Canada and the United States are experiencing the first cannabis boom since regulation. However, regulation is not all business; legislation also includes measures to compensate for racial injustices wrought by prohibition.
As inequality deepens, so too should concerns about rural policies and unequal access to land. The decline of redistributive agrarian reforms coupled with growing patterns of land concentration and land-grabbing threaten to exacerbate cycles of inequality in the countryside, in the city, and around the world.
Companies that fear damage or loss of their reputation have begun to increasingly rely on legal tools such as lawsuits or lobbying to silence their foes and critics.

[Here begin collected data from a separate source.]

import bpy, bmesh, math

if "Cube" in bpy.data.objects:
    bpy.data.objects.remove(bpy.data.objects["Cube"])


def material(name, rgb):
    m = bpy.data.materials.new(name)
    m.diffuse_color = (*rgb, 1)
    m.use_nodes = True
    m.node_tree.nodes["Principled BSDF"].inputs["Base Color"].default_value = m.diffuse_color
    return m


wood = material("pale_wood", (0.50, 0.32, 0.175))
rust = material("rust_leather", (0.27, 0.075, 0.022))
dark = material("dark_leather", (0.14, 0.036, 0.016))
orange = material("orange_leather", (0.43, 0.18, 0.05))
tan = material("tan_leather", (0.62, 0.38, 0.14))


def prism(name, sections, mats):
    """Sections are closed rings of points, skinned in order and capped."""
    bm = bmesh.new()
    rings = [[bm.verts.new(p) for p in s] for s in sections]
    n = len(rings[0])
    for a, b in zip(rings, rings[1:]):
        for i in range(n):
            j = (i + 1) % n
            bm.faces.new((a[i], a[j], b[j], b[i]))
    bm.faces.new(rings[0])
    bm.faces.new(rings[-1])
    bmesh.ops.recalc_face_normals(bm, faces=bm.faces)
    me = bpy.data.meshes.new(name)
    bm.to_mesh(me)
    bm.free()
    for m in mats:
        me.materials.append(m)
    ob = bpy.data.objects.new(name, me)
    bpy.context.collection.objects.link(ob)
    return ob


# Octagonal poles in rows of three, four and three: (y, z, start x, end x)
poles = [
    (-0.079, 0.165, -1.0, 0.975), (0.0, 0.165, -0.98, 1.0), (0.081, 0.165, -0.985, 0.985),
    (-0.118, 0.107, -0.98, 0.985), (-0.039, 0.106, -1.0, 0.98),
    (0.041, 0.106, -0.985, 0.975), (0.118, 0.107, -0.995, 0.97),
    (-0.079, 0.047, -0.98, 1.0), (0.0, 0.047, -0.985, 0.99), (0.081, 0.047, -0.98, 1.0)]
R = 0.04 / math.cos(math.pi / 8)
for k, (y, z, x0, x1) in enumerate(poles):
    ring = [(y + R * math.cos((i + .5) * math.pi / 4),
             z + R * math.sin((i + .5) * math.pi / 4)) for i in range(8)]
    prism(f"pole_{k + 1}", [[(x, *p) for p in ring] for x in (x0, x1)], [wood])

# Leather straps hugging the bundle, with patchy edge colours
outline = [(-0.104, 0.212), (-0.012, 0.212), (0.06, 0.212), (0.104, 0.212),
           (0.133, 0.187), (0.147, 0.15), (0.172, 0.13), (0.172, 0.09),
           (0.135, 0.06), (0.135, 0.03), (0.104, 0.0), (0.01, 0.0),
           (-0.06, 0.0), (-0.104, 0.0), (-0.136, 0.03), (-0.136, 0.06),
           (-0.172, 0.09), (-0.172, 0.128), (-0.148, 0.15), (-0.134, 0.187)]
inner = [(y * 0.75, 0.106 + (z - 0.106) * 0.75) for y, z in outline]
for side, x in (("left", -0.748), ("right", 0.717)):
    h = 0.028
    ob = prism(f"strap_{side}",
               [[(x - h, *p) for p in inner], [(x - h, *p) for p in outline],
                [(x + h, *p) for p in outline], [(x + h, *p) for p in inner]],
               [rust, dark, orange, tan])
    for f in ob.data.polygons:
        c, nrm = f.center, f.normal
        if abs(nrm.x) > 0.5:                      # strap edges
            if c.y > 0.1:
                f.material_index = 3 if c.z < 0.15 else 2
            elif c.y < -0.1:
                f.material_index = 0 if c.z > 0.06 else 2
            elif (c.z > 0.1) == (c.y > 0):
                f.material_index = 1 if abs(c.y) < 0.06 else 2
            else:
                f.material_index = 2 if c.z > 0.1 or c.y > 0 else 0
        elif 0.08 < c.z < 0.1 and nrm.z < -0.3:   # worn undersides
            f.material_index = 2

Strategic Lawsuits Against Public Participation (SLAPP) cases have proliferated in the United States and beyond as a way for companies to sue individuals or groups in order to censor, intimidate, and silence their critics. In Colombia, this process has been incorporated into the Peace Process, as judges in the Special Tribunal for Peace (JEP) have come to prohibit the discussion of third-party actors as a manner to safeguard their reputation and legal standing.